**ABOUT THIS TASK:**
Retype, word for word, every line from the one holding "curls.append((c, (r, r, r * 1.2)))" through the one holding "bm, mirror=True, solid=0.02)" in the entries below, both included, and only those lines.

**PROVIDED DATA:**
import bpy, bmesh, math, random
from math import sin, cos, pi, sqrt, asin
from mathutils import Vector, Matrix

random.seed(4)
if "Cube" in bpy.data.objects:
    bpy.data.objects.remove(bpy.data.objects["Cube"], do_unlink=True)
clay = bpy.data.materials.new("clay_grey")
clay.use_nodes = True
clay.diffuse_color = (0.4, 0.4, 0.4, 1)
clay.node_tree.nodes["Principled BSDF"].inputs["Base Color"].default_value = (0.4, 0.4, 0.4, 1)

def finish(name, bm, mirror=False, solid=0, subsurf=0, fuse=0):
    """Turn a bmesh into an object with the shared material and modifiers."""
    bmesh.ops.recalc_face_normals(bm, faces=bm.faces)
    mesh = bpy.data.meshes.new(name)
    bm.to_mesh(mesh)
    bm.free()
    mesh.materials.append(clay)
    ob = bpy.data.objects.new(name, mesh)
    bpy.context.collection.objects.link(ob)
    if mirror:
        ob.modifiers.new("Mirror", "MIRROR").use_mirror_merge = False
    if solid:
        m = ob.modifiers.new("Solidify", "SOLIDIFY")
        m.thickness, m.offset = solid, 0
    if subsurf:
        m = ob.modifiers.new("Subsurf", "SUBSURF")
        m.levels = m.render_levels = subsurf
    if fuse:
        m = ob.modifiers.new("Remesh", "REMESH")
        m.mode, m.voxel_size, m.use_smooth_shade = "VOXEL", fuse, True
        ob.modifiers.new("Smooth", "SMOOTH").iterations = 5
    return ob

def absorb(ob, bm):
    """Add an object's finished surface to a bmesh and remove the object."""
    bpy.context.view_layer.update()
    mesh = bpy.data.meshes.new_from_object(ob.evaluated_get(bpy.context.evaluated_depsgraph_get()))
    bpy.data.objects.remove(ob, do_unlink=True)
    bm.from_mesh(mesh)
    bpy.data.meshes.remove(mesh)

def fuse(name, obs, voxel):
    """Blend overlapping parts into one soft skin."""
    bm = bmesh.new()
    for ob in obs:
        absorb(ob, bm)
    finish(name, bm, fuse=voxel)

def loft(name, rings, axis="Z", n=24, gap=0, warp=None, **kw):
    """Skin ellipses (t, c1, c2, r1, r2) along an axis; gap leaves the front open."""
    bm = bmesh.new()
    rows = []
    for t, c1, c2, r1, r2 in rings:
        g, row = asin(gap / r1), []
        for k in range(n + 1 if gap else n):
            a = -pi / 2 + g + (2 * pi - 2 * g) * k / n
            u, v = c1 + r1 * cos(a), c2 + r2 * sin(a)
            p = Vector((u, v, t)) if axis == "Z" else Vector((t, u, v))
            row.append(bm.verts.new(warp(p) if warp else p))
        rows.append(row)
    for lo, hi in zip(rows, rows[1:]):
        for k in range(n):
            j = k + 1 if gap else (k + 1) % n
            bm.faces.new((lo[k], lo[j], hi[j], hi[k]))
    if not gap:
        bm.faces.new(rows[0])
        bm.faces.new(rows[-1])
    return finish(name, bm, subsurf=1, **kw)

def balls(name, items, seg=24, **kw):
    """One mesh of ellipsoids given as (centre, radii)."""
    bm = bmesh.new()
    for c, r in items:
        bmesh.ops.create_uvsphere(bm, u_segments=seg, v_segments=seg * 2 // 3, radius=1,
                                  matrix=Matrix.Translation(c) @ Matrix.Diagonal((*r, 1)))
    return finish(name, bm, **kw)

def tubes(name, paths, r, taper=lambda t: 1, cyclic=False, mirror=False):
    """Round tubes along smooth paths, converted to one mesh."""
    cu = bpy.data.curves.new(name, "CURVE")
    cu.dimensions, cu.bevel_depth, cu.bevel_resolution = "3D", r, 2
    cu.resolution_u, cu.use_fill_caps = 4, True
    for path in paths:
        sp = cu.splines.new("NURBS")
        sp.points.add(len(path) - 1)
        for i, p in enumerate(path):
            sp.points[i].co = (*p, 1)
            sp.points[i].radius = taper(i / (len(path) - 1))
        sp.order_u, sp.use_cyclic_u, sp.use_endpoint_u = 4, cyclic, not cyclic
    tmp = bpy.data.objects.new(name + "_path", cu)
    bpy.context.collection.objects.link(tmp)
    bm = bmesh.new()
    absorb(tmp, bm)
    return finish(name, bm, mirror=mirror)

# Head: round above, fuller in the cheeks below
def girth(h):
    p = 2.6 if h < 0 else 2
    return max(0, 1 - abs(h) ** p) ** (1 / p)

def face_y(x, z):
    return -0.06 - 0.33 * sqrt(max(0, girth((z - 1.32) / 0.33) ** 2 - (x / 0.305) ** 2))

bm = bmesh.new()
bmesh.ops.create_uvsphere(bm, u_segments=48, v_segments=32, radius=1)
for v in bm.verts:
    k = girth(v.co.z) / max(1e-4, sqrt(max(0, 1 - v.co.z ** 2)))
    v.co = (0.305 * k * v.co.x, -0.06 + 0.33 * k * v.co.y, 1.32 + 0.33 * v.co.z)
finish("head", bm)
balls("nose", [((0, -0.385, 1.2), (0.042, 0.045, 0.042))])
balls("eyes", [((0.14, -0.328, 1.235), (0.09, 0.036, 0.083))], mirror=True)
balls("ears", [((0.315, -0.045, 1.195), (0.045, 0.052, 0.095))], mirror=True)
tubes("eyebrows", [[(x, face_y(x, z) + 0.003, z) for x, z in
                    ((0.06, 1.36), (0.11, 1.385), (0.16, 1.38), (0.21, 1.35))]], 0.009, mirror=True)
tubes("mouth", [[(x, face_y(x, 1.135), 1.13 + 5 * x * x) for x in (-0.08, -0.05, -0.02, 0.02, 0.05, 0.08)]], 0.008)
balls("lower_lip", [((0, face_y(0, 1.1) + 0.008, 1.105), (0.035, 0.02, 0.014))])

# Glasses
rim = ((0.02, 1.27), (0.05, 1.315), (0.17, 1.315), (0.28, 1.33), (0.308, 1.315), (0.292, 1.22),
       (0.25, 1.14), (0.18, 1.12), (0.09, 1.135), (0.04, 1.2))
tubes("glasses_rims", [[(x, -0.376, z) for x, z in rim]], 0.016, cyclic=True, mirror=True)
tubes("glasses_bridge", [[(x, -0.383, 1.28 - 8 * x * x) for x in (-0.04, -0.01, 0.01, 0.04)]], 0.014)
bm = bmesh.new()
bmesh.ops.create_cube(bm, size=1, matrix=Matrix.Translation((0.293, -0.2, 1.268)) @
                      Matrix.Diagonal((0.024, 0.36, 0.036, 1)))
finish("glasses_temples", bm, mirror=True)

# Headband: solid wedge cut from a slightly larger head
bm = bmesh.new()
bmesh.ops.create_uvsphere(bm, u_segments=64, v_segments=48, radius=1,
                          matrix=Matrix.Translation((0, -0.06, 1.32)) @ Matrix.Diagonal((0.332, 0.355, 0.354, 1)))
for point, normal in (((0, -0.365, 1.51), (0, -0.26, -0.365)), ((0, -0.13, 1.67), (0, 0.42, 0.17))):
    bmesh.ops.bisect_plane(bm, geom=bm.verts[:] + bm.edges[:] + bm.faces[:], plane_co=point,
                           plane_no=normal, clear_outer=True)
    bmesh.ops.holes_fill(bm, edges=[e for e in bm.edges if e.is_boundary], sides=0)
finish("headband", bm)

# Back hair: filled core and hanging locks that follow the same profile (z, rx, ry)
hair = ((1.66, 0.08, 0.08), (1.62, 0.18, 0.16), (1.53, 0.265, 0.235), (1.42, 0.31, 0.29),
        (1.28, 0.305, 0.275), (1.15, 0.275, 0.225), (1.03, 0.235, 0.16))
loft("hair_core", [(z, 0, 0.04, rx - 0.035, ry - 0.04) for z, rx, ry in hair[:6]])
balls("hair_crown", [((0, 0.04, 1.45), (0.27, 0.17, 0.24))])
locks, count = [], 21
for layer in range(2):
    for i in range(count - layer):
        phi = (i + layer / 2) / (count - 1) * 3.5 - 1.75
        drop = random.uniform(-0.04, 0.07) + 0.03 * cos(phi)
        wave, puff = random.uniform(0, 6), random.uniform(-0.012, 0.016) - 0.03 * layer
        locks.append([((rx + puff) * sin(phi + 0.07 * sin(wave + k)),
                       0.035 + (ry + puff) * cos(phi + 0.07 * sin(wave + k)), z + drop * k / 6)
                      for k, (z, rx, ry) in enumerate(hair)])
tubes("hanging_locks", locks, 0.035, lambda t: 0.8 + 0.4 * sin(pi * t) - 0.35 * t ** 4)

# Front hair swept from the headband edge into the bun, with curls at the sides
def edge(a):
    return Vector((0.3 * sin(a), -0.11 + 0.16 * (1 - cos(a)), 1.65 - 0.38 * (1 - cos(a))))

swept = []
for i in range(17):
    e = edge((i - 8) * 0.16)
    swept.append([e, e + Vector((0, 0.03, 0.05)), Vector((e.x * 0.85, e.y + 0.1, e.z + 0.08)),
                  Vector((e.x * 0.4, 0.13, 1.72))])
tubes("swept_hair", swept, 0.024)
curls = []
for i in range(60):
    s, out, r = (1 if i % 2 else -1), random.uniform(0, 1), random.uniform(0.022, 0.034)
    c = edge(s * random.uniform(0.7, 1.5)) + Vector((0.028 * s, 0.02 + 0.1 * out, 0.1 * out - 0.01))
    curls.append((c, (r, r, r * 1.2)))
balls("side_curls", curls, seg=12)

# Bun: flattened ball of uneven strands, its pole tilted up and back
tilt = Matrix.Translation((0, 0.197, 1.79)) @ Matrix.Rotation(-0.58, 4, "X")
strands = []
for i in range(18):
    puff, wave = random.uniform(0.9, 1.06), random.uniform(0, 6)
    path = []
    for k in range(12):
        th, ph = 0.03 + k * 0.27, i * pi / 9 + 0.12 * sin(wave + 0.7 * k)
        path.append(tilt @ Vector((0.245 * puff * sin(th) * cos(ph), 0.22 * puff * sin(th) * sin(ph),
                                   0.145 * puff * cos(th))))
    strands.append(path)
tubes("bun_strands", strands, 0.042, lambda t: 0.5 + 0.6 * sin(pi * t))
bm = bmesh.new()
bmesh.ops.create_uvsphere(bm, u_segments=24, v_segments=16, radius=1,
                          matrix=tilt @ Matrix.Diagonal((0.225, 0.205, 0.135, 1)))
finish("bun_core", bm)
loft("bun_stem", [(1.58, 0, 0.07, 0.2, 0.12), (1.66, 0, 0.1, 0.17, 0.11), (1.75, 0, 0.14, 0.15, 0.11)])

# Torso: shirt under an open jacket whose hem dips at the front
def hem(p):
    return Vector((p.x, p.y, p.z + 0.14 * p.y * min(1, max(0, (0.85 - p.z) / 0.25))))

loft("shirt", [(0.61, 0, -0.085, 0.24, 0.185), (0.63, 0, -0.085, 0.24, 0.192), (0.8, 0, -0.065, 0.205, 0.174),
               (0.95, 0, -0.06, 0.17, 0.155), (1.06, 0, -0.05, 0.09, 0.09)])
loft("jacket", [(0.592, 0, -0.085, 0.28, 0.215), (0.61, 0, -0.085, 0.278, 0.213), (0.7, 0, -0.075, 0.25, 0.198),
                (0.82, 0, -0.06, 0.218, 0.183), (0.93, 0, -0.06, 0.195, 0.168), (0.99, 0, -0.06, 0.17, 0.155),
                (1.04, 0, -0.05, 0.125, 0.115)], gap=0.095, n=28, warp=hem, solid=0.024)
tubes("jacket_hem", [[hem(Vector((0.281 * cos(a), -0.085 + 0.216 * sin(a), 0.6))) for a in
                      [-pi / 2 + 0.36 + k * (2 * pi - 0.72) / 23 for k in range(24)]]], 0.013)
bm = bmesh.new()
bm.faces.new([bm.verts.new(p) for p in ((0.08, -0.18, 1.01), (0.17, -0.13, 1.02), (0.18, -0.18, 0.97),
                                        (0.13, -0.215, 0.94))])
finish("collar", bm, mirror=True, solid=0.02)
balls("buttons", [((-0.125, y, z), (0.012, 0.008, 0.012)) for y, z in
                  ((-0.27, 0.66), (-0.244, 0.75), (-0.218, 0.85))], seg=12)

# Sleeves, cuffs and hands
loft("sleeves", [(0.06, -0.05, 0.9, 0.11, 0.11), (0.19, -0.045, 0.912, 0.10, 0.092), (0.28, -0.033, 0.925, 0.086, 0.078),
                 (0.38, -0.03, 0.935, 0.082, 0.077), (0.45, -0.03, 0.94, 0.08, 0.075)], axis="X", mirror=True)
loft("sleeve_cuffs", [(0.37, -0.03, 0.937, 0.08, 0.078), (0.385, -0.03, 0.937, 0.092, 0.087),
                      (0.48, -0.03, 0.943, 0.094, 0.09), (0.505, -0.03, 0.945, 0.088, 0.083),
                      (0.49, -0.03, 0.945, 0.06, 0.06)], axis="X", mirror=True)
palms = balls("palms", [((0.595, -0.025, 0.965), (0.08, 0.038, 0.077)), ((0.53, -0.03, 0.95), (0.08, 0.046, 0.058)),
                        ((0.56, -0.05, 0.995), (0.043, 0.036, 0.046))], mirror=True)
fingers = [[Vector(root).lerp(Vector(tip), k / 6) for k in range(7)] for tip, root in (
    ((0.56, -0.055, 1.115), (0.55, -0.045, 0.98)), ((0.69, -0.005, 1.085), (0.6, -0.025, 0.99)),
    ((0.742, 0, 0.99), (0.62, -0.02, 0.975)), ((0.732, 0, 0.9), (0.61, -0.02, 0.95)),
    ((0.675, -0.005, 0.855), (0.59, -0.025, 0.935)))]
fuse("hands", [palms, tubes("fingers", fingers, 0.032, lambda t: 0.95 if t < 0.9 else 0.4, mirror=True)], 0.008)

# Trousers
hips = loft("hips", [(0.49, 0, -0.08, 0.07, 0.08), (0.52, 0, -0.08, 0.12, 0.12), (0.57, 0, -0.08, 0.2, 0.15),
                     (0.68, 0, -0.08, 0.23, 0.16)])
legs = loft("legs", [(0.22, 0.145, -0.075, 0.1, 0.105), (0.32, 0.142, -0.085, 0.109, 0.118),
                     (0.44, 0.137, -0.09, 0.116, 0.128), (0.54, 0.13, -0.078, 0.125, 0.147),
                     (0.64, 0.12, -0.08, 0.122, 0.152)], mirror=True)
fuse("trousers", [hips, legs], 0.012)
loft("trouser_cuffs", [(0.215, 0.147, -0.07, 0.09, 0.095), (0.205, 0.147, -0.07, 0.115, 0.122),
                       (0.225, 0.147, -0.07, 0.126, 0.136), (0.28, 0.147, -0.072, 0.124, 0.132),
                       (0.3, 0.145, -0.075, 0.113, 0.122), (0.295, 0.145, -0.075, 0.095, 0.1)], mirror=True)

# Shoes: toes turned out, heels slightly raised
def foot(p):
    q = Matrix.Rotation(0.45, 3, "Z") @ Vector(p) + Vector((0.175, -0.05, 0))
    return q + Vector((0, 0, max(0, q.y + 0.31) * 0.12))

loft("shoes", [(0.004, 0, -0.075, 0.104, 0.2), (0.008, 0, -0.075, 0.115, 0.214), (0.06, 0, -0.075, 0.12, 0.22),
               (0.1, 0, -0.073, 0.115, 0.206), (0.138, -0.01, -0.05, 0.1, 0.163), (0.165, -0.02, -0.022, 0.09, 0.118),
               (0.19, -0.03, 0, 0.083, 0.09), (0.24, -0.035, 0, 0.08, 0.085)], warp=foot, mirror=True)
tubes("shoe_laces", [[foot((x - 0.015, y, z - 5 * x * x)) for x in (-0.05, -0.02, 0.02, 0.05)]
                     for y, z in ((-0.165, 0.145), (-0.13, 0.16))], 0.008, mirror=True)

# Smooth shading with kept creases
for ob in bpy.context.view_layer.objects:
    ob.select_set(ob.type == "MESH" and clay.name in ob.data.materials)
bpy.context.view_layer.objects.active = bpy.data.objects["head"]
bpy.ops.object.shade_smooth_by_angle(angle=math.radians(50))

**TASK OUTPUT:**
    curls.append((c, (r, r, r * 1.2)))
balls("side_curls", curls, seg=12)

# Bun: flattened ball of uneven strands, its pole tilted up and back
tilt = Matrix.Translation((0, 0.197, 1.79)) @ Matrix.Rotation(-0.58, 4, "X")
strands = []
for i in range(18):
    puff, wave = random.uniform(0.9, 1.06), random.uniform(0, 6)
    path = []
    for k in range(12):
        th, ph = 0.03 + k * 0.27, i * pi / 9 + 0.12 * sin(wave + 0.7 * k)
        path.append(tilt @ Vector((0.245 * puff * sin(th) * cos(ph), 0.22 * puff * sin(th) * sin(ph),
                                   0.145 * puff * cos(th))))
    strands.append(path)
tubes("bun_strands", strands, 0.042, lambda t: 0.5 + 0.6 * sin(pi * t))
bm = bmesh.new()
bmesh.ops.create_uvsphere(bm, u_segments=24, v_segments=16, radius=1,
                          matrix=tilt @ Matrix.Diagonal((0.225, 0.205, 0.135, 1)))
finish("bun_core", bm)
loft("bun_stem", [(1.58, 0, 0.07, 0.2, 0.12), (1.66, 0, 0.1, 0.17, 0.11), (1.75, 0, 0.14, 0.15, 0.11)])

# Torso: shirt under an open jacket whose hem dips at the front
def hem(p):
    return Vector((p.x, p.y, p.z + 0.14 * p.y * min(1, max(0, (0.85 - p.z) / 0.25))))

loft("shirt", [(0.61, 0, -0.085, 0.24, 0.185), (0.63, 0, -0.085, 0.24, 0.192), (0.8, 0, -0.065, 0.205, 0.174),
               (0.95, 0, -0.06, 0.17, 0.155), (1.06, 0, -0.05, 0.09, 0.09)])
loft("jacket", [(0.592, 0, -0.085, 0.28, 0.215), (0.61, 0, -0.085, 0.278, 0.213), (0.7, 0, -0.075, 0.25, 0.198),
                (0.82, 0, -0.06, 0.218, 0.183), (0.93, 0, -0.06, 0.195, 0.168), (0.99, 0, -0.06, 0.17, 0.155),
                (1.04, 0, -0.05, 0.125, 0.115)], gap=0.095, n=28, warp=hem, solid=0.024)
tubes("jacket_hem", [[hem(Vector((0.281 * cos(a), -0.085 + 0.216 * sin(a), 0.6))) for a in
                      [-pi / 2 + 0.36 + k * (2 * pi - 0.72) / 23 for k in range(24)]]], 0.013)
bm = bmesh.new()
bm.faces.new([bm.verts.new(p) for p in ((0.08, -0.18, 1.01), (0.17, -0.13, 1.02), (0.18, -0.18, 0.97),
                                        (0.13, -0.215, 0.94))])
finish("collar", bm, mirror=True, solid=0.02)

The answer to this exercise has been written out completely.